Protection and Building Resilience
Almost half of the world’s forcibly displaced people are children and many spend their entire childhood far from home. Whether they are refugees, internally displaced, asylum-seekers or stateless, children are at a greater risk of abuse, neglect, violence, exploitation, trafficking or forced military recruitment. They may also have witnessed or experienced violent acts and/or been separated from their families.
However, children are highly resilient and find ways to cope and draw strength from their families and communities. By learning, playing and having space to explore their talents and skills, children can be active members of the community. UNHCR promotes the participation of children in the design and delivery of protection and assistance measures.
The UN refugee agency works to protect children of concern in partnership with children themselves, their communities, national authorities and relevant local and international groups, including the UN Children’s Fund (UNICEF) and non-governmental organizations. This includes, for example, conducting best interest assessments for vulnerable children, ensuring that unaccompanied or separated children have access to family tracing and reunification services, and engaging children through activities and education that build their skills and capacities.
UNHCR promotes non-discriminatory access for all children of concern to national child protection systems and is committed, in the spirit of partnership, to strengthening these systems where gaps exist.
- Through the eyes of a child: refugee children speak about violence. A report on participatory assessments carried out with refugee and returnee children in Southern Africa, 2005-2007
- You told us about your lives! Children's views on violence, Osire Refugee Camp, Namibia
- You told us about your lives! Children's views on violence, Tongogara Refugee Camp, Zimbabwe

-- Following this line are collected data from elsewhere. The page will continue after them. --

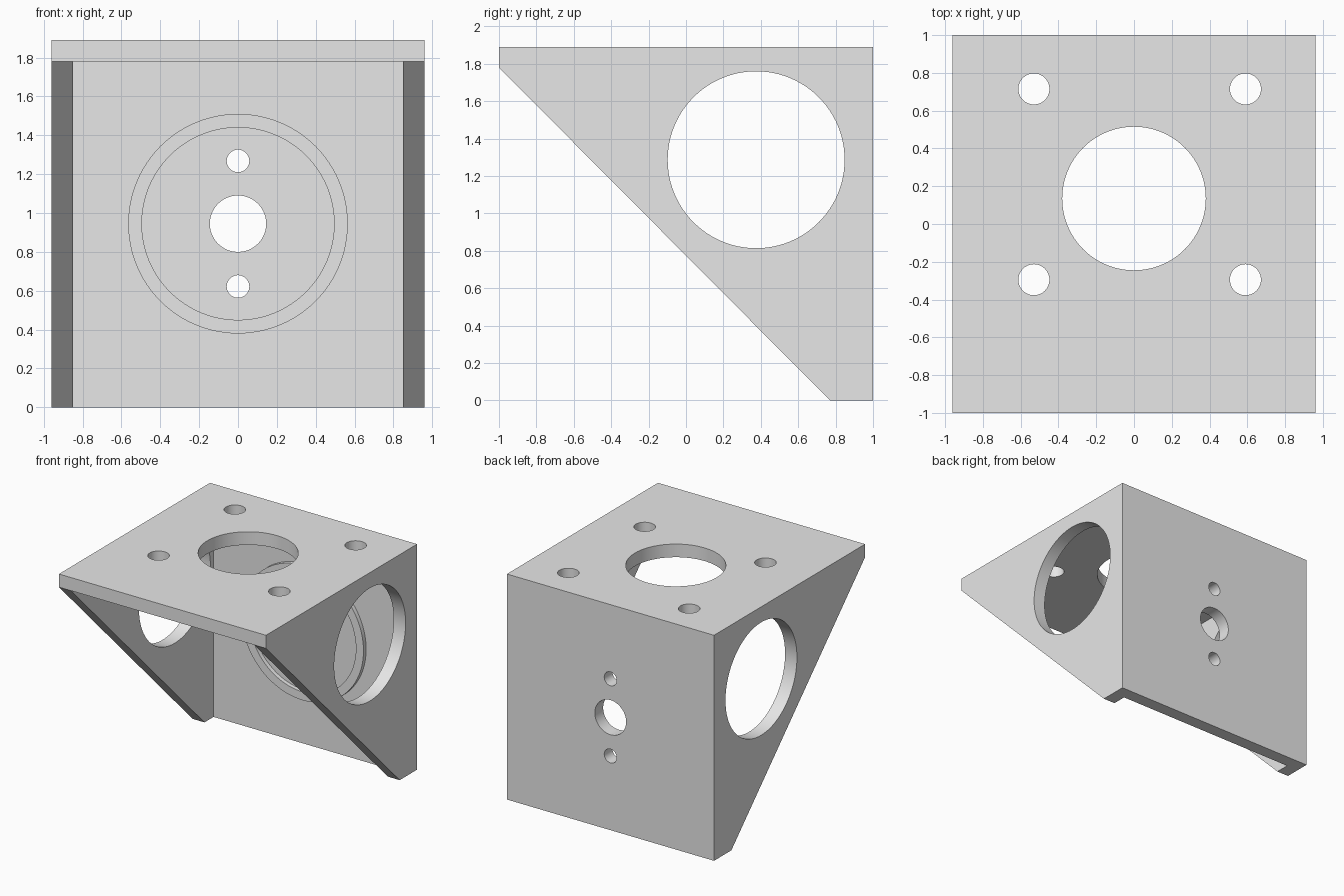
import bpy, bmesh, math
from mathutils import Matrix, Vector

cube = bpy.data.objects.get("Cube")
if cube:
    bpy.data.objects.remove(cube, do_unlink=True)

grey = bpy.data.materials.new("light grey")
grey.use_nodes = True
grey.diffuse_color = (0.8, 0.8, 0.8, 1)
grey.node_tree.nodes["Principled BSDF"].inputs["Base Color"].default_value = (0.8, 0.8, 0.8, 1)

HALF_W, HEIGHT, WALL = 0.96, 1.89, 0.11
BACK = 1 - WALL            # inner face of the back plate
UNDER = HEIGHT - WALL      # underside of the top plate
MID_Z = HEIGHT / 2


def make(name, bm):
    bmesh.ops.recalc_face_normals(bm, faces=bm.faces)
    mesh = bpy.data.meshes.new(name)
    bm.to_mesh(mesh)
    bm.free()
    mesh.materials.append(grey)
    ob = bpy.data.objects.new(name, mesh)
    bpy.context.collection.objects.link(ob)
    return ob


def box(name, low, high):
    low, high = Vector(low), Vector(high)
    bm = bmesh.new()
    bmesh.ops.create_cube(bm, size=1, matrix=Matrix.Translation((low + high) / 2)
                          @ Matrix.Diagonal((*(high - low), 1)))
    return make(name, bm)


def cylinder(name, centre, radius, depth, axis):
    turn = Vector((0, 0, 1)).rotation_difference(Vector(axis)).to_matrix().to_4x4()
    bm = bmesh.new()
    bmesh.ops.create_cone(bm, cap_ends=True, segments=96, radius1=radius, radius2=radius,
                          depth=depth, matrix=Matrix.Translation(centre) @ turn)
    return make(name, bm)


def select(ob):
    bpy.ops.object.select_all(action='DESELECT')
    ob.select_set(True)
    bpy.context.view_layer.objects.active = ob


def cut(ob, cutter):
    cutter.hide_render = True
    mod = ob.modifiers.new("cut", 'BOOLEAN')
    mod.operation, mod.solver, mod.object = 'DIFFERENCE', 'EXACT', cutter
    select(ob)
    bpy.ops.object.modifier_apply(modifier=mod.name)
    bpy.data.objects.remove(cutter, do_unlink=True)


# Bracket body: side outline extruded across the width
bm = bmesh.new()
outline = [(1, 0), (1, HEIGHT), (-1, HEIGHT), (-1, UNDER), (0.77, 0)]
face = bm.faces.new([bm.verts.new((-HALF_W, y, z)) for y, z in outline])
extruded = bmesh.ops.extrude_face_region(bm, geom=[face])["geom"]
bmesh.ops.translate(bm, vec=(2 * HALF_W, 0, 0),
                    verts=[v for v in extruded if isinstance(v, bmesh.types.BMVert)])
bracket = make("bracket", bm)

# Hollow between the two gussets
inner = HALF_W - WALL
cut(bracket, box("hollow_cutter", (-inner, -2, -1), (inner, BACK, UNDER)))

# Large opening through both gussets
cut(bracket, cylinder("gusset_hole_cutter", (0, 0.375, 1.287), 0.473, 3, (1, 0, 0)))

# Top plate: central opening and four bolt holes
cut(bracket, cylinder("top_hole_cutter", (0, 0.135, HEIGHT), 0.38, 0.5, (0, 0, 1)))
for x in (-0.53, 0.59):
    for y in (-0.295, 0.715):
        cut(bracket, cylinder("bolt_hole_cutter", (x, y, HEIGHT), 0.082, 0.5, (0, 0, 1)))

# Back plate: shaft hole and two screw holes
for offset, radius in ((0, 0.145), (0.323, 0.058), (-0.323, 0.058)):
    cut(bracket, cylinder("back_hole_cutter", (0, 1, MID_Z + offset), radius, 0.5, (0, 1, 0)))

# Raised locating ring on the inner face of the back plate
ring = cylinder("locating_ring", (0, BACK - 0.01, MID_Z), 0.565, 0.05, (0, 1, 0))
cut(ring, cylinder("ring_cutter", (0, BACK, MID_Z), 0.495, 0.5, (0, 1, 0)))

for ob in (bracket, ring):
    select(ob)
    bpy.ops.object.shade_smooth_by_angle(angle=math.radians(30))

- Findings of the Participatory Assessment with Children in Marratane Refugee Camp in Mozambique
- You told us about your lives! Children's views on violence, Marratane Refugee Camp, Mozambique